→ TASK REQUIREMENTS: Where does the string "profile" appear? Copy every line of the entries below that holds it.

Document images with source code

※ ※ ※

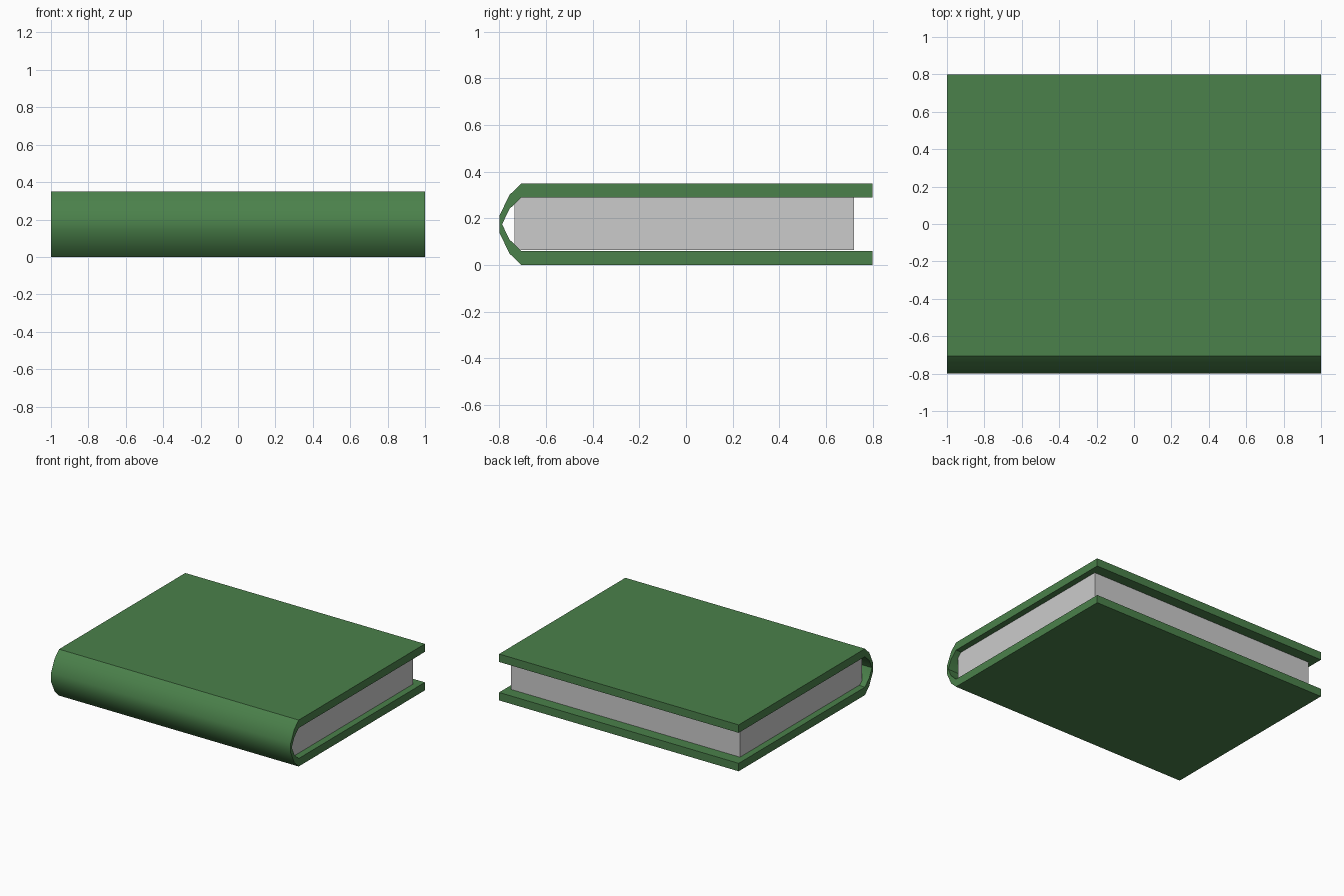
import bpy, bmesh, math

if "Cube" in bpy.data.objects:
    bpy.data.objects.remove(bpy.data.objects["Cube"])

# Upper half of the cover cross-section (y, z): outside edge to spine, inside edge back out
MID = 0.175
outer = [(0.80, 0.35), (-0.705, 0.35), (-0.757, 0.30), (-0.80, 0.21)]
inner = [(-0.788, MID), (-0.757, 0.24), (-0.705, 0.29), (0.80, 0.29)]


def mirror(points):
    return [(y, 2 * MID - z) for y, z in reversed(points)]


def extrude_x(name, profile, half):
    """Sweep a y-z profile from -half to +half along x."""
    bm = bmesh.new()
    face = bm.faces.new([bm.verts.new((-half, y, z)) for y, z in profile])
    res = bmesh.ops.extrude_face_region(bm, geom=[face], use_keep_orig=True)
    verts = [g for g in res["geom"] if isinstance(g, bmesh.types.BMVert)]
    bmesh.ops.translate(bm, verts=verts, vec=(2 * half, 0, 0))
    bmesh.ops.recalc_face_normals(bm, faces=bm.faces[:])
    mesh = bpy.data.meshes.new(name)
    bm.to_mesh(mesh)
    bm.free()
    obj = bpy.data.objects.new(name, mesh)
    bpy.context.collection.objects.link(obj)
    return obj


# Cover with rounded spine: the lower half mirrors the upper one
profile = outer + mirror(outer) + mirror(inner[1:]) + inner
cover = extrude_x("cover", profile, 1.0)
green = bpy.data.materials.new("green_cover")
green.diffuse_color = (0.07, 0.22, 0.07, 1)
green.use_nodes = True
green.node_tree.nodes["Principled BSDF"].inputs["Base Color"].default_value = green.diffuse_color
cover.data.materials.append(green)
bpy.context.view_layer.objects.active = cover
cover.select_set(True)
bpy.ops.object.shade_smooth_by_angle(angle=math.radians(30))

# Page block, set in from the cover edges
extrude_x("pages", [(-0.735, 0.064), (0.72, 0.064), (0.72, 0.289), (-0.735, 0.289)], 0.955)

※ ※ ※

→ RESULT:
def extrude_x(name, profile, half):
    """Sweep a y-z profile from -half to +half along x."""
    face = bm.faces.new([bm.verts.new((-half, y, z)) for y, z in profile])
profile = outer + mirror(outer) + mirror(inner[1:]) + inner
cover = extrude_x("cover", profile, 1.0)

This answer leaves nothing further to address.